Tag Archives: steel tariffs

Not Even the Pentagon Thinks Tariffs Are Needed for National Defense, by Ryan McMaken

Here is the other side of the steel tariff argument. From Ryan McMaken at mises.org:

When politicians run out of good arguments, their last refuge is often the claim that what they want is “necessary for national defense.”

Given that there are no economic arguments in favor of tariffs, it makes sense that the administration has resorted to the political“national defense” argument instead.

So, even if the Trump administration were forced to admit that, yes, tariffs are bad for the incomes and standards of living for most Americans, they could still argue that everyone must make sacrifices for the sake of national security.

But do these arguments hold any water?

In a Defense Department memo, in response to the President’s tariff proposal, the Secretary of Defense states that the tariffs are not necessary:

… the US military requirements for steel and aluminum each only represent about three percent of US production. Therefore, DoD does not believe that the finds in the reports impact the ability of DoD programs to acquire the steel or aluminum necessary to meet national defense requirements

“The reports” mentioned here are Commerce Department reports pushing for the tariffs.

The Defense Department memo goes on to advocate for a far more limited tariff than what the Trump administration wants, stating “DoD continues to be concerned about the negative impact on our key allies regarding the recommended options within the reports … targeted tariffs are more preferable than a global quota or global tariff.”

The memo then concludes by noting that if the administration must have steel tariffs, it should at least wait on imposing aluminum tariffs.

Given that it is in the best interests of the Pentagon to overstate the security threats to the United States, the Department’s opposition to the scope and severity of the administration’s tariffs highlight just how truly unnecessary the tariffs are.

The DoD worries, as it should, that tariffs harm the American relationship with allies, and thus harm American security efforts.

Even worse, tariffs are harmful to domestic economic strength, which is the real source of both hard and soft American power internationally.

Implementing policies that are likely to diminish American productivity and competitiveness ultimately poses a direct threat to long term security efforts.

To continue reading: Not Even the Pentagon Thinks Tariffs Are Needed for National Defense


The real reason for Trump’s steel tariffs? He’s preparing for war, by Lawrence Solomon

Once in a while SLL posts two articles together that reach diametrically opposed conclusions. Such is the case with these next two articles. From Lawrence Solomon at financialpost.com:

Those who see Trump as threatening a free market in steel should see the world as it really is and welcome, rather than berate Trump’s initiative

President Donald Trump speaks before signing the ‘Section 232 Proclamations’ on steel and aluminum tariffs in the White House on March 8, 2018Chip Somodevilla/Getty Images

President Trump’s decision to apply steep tariffs to steel imports on grounds of national security met with a loud chorus of protests at home and abroad, by many trying to divine what could possibly be going through Trump’s mind.
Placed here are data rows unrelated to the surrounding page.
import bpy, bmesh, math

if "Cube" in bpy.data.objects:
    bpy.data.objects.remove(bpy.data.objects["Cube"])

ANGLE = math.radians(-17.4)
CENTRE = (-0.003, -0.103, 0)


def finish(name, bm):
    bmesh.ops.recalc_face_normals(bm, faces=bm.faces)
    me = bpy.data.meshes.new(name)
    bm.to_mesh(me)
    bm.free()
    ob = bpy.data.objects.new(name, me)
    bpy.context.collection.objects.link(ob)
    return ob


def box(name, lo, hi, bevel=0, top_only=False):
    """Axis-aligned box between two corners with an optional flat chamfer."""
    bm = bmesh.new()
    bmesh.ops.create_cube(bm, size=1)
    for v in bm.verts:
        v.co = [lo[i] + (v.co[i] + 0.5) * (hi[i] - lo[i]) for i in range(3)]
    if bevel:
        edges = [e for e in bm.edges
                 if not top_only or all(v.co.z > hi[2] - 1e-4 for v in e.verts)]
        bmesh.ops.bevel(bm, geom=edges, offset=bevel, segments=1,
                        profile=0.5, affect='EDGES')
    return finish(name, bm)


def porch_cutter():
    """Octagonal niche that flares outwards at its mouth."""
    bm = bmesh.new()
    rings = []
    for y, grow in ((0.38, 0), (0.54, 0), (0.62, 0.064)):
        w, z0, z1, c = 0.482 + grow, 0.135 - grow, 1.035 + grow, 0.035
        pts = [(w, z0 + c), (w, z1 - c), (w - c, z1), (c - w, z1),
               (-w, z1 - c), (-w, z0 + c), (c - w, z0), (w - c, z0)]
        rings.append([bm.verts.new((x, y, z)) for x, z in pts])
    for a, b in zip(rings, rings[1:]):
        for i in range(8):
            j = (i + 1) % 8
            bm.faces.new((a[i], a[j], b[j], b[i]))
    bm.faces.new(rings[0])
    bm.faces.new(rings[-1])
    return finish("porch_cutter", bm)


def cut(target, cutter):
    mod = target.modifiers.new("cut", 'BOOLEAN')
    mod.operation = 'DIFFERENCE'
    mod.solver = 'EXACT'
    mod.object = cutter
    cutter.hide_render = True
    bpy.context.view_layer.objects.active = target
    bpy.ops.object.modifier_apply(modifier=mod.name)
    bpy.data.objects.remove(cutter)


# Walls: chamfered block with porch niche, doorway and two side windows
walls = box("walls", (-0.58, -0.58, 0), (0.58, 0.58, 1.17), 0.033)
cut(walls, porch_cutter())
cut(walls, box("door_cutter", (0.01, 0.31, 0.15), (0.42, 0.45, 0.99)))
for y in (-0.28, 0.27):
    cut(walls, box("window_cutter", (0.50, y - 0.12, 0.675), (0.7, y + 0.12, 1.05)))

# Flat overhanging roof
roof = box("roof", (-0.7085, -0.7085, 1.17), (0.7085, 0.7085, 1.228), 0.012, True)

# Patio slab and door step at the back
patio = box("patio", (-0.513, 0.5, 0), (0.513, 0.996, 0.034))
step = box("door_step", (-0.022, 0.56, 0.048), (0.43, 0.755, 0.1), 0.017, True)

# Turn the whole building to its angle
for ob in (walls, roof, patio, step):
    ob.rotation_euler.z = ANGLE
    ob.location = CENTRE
Trump is an economic illiterate, he’s a protectionist, some reasoned; he’s targeting Canada to get concessions on NAFTA, he’s playing to his base, others pronounced.

These explanations miss the mark. Though Trump doubtless sees taunting Canada on NAFTA and playing to his political base as furthering his agenda, these are but freebies, sideshows to the main event. Trump is acting sincerely, and legitimately, in the national security interests of the United States. Canada isn’t his target; China is.

Trump is old enough to know that during the Korean War, president Harry Truman seized the U.S. steel industry to maintain production for America’s then-vulnerable wartime economy. During the Second World War, when the U.S. dominated the world’s steel production, rationing was nevertheless needed — the public was even exhorted to donate their automobile bumpers to the war effort as scrap steel.

Today, the U.S. has not only lost much of its steel capacity, it’s at risk of losing the balance, making it dependent on a host of countries: Canada, its largest and most reliable foreign supplier, meets just five per cent of U.S. needs. According to the U.S. Commerce Department, the United States is now at risk of finding itself “in a position where it is unable to be certain it could meet demands for national defense and critical industries in a national emergency.” If dependent on a foreign country, the department warns, the U.S. would not have the legal authority to commandeer supplies as it could within the U.S.

To continue reading: The real reason for Trump’s steel tariffs? He’s preparing for war